Try it: When you reach the line containing "y = (y0 + y1)" in the entries below, start writing out each line exactly, and stop after the line containing "(0.262, 0.118, 1.7)]".

———

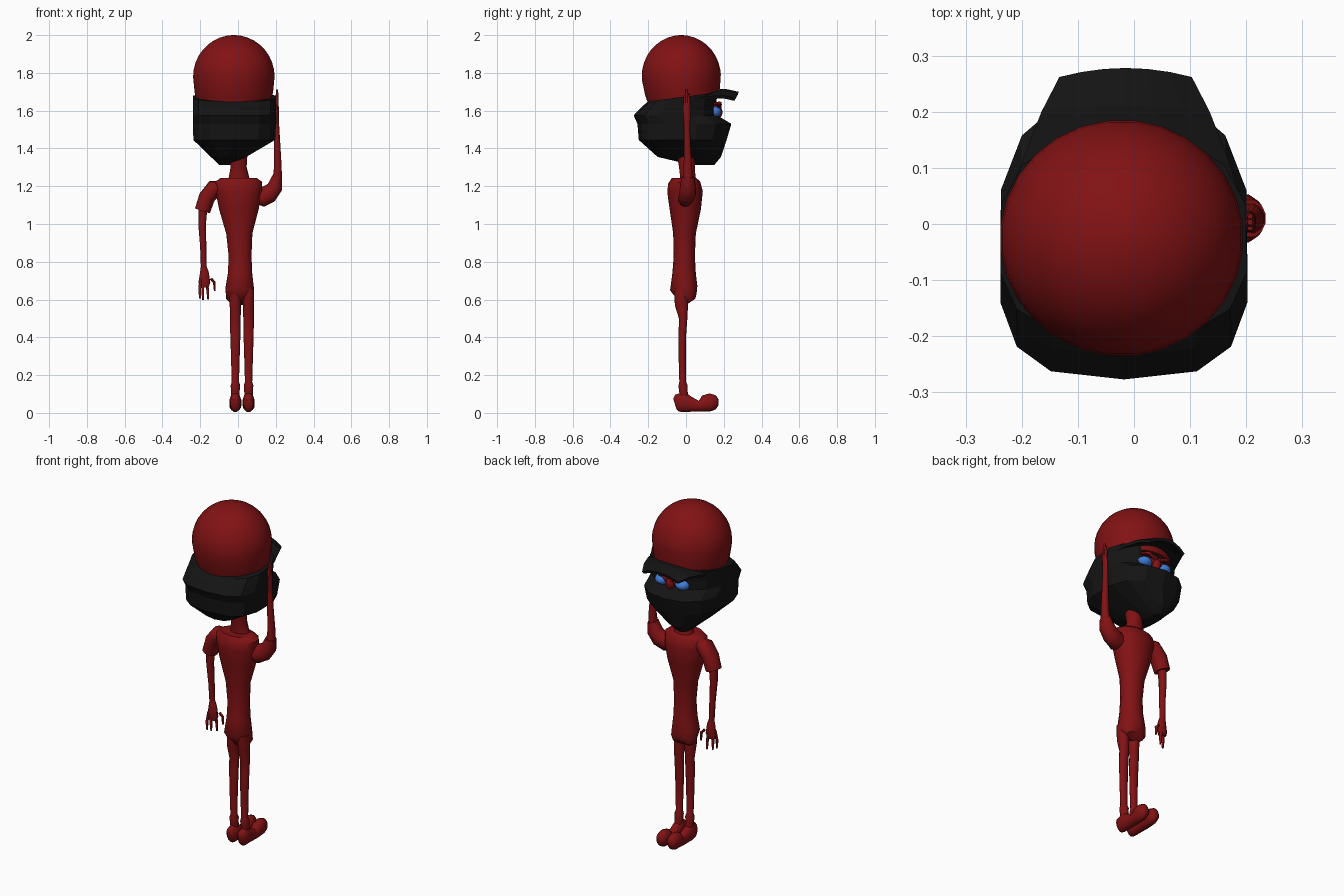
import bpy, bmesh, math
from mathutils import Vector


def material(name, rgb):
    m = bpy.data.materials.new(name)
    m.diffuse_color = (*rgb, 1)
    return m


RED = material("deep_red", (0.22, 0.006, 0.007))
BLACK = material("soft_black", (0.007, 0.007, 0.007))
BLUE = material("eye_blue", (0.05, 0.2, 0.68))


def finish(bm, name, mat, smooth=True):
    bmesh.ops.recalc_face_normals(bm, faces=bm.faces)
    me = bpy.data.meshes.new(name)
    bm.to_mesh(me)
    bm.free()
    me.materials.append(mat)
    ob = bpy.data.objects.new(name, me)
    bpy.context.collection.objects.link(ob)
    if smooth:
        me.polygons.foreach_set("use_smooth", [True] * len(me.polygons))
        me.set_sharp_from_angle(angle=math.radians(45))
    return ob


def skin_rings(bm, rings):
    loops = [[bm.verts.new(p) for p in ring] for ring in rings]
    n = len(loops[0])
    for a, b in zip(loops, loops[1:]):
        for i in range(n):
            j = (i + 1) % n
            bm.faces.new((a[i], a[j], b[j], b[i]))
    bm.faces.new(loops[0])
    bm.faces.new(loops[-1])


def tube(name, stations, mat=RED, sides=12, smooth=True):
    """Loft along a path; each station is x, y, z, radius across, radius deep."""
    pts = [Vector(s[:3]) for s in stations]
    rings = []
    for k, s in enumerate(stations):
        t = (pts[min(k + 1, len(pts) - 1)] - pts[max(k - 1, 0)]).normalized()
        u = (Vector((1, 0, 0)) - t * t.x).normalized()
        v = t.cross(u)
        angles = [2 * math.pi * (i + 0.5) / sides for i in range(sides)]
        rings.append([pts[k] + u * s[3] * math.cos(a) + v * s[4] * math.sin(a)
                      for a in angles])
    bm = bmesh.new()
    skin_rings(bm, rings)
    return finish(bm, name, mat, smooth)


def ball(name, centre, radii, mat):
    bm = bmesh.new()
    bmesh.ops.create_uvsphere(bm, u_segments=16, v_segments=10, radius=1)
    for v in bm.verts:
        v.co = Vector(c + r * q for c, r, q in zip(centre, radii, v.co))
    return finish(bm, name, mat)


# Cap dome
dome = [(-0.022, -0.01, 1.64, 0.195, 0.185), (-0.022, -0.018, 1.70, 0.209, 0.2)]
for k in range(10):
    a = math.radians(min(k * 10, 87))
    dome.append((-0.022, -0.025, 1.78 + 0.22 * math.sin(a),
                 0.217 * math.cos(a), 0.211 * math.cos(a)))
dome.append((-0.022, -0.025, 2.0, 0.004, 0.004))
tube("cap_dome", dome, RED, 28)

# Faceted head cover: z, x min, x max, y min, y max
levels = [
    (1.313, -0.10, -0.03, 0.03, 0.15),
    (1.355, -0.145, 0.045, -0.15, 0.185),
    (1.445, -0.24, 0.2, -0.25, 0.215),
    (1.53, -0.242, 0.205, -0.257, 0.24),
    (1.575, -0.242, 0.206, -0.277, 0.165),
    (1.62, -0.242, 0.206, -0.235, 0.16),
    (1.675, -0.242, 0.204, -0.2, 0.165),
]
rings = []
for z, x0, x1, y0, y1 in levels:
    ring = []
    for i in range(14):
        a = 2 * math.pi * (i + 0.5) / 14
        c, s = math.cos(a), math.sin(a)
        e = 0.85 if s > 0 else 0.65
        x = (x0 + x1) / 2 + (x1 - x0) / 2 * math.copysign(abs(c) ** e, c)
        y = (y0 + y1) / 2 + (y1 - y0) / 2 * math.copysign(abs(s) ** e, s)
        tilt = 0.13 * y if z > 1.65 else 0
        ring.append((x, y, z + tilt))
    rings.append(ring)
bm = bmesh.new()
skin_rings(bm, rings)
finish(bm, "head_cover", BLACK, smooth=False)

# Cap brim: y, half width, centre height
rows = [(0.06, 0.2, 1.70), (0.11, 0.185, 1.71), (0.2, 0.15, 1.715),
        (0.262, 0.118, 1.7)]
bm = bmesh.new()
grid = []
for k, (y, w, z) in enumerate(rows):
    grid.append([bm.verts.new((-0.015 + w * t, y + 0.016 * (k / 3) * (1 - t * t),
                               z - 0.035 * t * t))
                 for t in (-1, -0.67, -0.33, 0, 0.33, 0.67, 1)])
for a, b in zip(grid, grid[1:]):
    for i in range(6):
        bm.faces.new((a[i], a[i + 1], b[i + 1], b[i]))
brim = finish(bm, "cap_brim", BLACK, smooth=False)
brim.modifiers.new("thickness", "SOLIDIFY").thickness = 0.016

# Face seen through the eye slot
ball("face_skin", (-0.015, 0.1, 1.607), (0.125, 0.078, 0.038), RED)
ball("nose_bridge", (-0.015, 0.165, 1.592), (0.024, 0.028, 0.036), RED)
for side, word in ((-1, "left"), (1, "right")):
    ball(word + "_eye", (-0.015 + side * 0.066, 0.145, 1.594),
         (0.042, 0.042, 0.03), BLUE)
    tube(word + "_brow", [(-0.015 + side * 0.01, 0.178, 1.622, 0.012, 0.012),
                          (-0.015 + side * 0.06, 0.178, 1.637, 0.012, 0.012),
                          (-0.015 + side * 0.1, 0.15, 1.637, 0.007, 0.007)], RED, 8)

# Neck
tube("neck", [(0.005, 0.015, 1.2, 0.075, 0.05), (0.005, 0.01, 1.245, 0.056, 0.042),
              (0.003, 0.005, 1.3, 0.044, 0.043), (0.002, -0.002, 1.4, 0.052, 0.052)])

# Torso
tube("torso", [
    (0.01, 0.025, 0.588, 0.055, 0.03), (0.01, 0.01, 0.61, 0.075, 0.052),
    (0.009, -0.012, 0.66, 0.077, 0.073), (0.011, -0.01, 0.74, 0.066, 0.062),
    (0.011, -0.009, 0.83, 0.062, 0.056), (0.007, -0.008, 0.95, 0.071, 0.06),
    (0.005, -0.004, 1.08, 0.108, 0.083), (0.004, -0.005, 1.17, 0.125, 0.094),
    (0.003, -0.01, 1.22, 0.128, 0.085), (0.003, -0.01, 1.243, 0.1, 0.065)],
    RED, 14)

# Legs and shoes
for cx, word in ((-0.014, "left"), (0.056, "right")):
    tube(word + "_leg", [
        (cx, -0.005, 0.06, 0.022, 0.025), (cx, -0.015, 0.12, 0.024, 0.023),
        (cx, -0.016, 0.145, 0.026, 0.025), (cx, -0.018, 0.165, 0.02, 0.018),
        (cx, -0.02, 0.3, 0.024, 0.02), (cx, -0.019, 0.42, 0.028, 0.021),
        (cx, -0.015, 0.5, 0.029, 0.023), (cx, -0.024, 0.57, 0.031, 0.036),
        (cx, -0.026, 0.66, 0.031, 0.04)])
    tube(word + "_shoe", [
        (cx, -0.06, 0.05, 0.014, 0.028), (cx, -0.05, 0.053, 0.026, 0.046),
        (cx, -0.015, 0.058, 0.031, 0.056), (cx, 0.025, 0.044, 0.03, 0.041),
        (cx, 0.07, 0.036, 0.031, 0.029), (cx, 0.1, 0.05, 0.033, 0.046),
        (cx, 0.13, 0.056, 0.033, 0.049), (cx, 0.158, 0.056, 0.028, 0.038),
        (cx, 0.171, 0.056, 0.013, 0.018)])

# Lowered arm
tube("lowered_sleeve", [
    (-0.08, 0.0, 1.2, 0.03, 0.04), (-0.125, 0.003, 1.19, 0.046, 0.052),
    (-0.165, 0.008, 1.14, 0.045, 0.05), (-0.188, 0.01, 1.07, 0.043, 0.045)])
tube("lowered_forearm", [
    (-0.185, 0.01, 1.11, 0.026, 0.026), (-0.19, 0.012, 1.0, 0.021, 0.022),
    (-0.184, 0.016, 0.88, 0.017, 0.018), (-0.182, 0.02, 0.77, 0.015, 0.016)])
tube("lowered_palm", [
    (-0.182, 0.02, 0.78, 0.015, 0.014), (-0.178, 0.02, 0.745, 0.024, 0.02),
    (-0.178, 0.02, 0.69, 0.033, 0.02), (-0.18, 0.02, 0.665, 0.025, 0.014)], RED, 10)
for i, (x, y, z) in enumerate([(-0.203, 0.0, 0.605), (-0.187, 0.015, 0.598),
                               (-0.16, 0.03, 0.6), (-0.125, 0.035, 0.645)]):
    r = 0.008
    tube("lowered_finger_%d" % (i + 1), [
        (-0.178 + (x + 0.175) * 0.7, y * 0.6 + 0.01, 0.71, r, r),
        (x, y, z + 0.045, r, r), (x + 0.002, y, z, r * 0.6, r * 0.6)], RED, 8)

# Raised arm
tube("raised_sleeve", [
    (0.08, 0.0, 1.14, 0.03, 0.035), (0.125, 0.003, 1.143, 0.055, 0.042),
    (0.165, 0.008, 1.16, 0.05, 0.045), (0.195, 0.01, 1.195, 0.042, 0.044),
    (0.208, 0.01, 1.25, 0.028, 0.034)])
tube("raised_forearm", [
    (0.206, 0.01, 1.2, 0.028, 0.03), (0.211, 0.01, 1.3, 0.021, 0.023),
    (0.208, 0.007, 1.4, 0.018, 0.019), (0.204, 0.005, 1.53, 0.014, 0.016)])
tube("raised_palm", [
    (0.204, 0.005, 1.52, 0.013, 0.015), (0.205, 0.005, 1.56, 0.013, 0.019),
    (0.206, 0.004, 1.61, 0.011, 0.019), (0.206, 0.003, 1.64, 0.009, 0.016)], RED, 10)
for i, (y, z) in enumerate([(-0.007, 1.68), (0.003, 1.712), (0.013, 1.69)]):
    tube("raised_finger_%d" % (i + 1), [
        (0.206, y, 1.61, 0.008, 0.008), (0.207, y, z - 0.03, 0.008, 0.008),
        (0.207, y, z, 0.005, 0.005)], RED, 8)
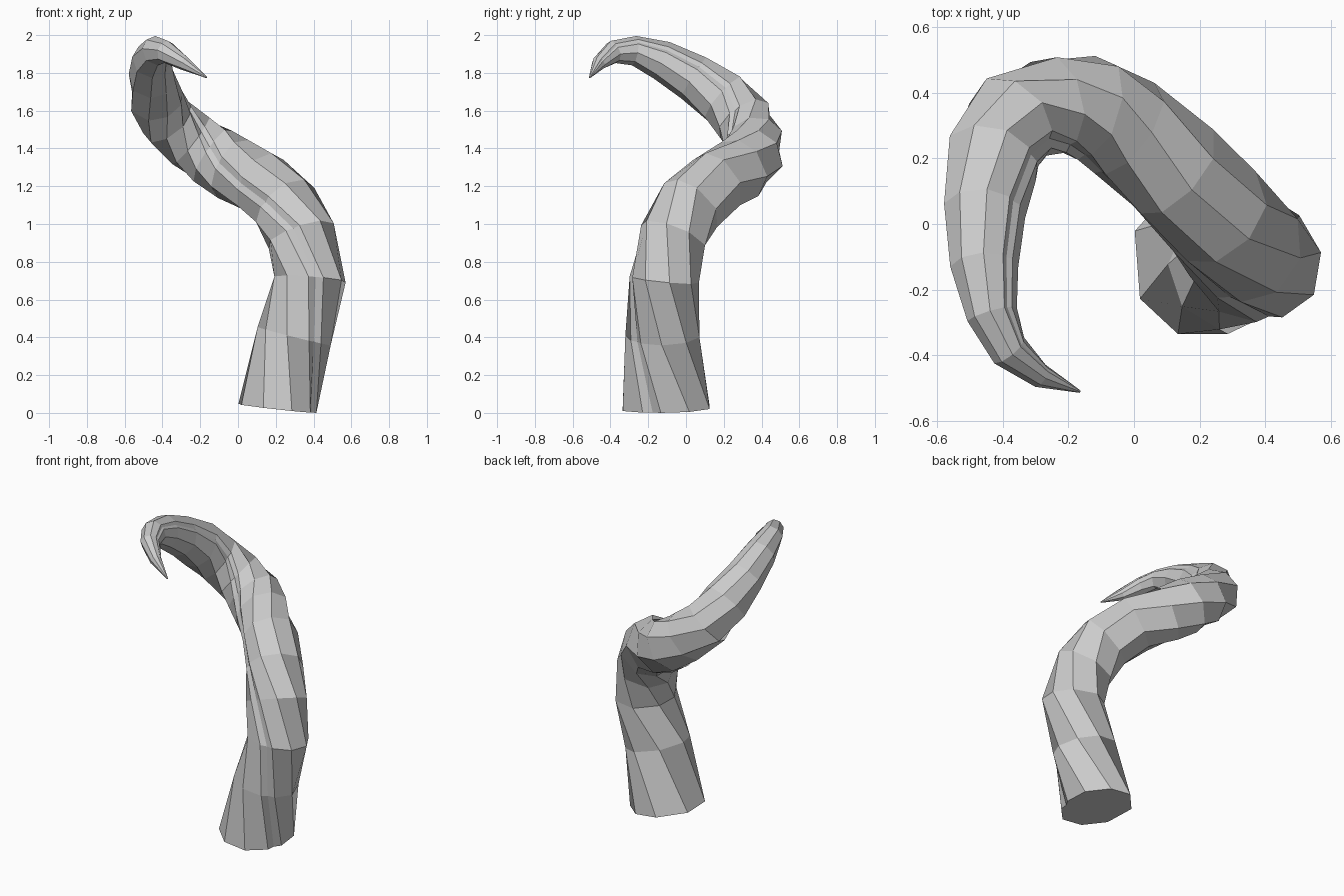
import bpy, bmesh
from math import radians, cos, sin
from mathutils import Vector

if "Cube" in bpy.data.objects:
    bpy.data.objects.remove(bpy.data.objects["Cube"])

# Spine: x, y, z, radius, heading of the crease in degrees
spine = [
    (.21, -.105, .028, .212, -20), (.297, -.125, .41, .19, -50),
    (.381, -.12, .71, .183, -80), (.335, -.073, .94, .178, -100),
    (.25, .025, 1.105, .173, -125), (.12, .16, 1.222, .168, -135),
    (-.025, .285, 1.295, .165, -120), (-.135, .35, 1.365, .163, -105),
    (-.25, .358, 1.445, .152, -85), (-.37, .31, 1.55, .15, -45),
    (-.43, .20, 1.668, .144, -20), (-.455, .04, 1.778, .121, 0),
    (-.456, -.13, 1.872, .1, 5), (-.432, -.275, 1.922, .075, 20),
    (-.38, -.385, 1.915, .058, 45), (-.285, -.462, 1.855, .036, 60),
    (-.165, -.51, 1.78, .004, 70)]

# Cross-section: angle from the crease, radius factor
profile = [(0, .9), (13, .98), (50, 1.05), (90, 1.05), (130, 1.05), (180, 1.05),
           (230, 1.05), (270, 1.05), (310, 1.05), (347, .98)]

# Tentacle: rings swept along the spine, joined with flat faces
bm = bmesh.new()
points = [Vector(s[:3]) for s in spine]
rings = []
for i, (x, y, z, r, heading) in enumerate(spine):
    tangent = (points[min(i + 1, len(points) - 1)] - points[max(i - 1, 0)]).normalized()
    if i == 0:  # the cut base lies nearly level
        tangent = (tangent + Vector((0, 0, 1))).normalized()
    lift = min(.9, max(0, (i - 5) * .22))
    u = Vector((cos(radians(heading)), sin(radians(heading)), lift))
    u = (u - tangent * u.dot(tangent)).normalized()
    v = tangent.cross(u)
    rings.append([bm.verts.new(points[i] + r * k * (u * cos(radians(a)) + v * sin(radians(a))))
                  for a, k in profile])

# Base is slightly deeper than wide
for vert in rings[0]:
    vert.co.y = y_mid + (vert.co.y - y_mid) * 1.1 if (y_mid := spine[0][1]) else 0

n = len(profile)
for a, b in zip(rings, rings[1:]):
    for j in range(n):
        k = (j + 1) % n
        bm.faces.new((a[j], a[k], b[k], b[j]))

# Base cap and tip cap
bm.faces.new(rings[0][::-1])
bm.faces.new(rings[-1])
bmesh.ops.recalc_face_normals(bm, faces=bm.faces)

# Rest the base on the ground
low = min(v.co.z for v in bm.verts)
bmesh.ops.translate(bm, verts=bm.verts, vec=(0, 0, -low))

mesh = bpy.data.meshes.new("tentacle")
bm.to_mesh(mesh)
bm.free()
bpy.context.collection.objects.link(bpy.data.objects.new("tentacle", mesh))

———

Exercise solution:
        y = (y0 + y1) / 2 + (y1 - y0) / 2 * math.copysign(abs(s) ** e, s)
        tilt = 0.13 * y if z > 1.65 else 0
        ring.append((x, y, z + tilt))
    rings.append(ring)
bm = bmesh.new()
skin_rings(bm, rings)
finish(bm, "head_cover", BLACK, smooth=False)

# Cap brim: y, half width, centre height
rows = [(0.06, 0.2, 1.70), (0.11, 0.185, 1.71), (0.2, 0.15, 1.715),
        (0.262, 0.118, 1.7)]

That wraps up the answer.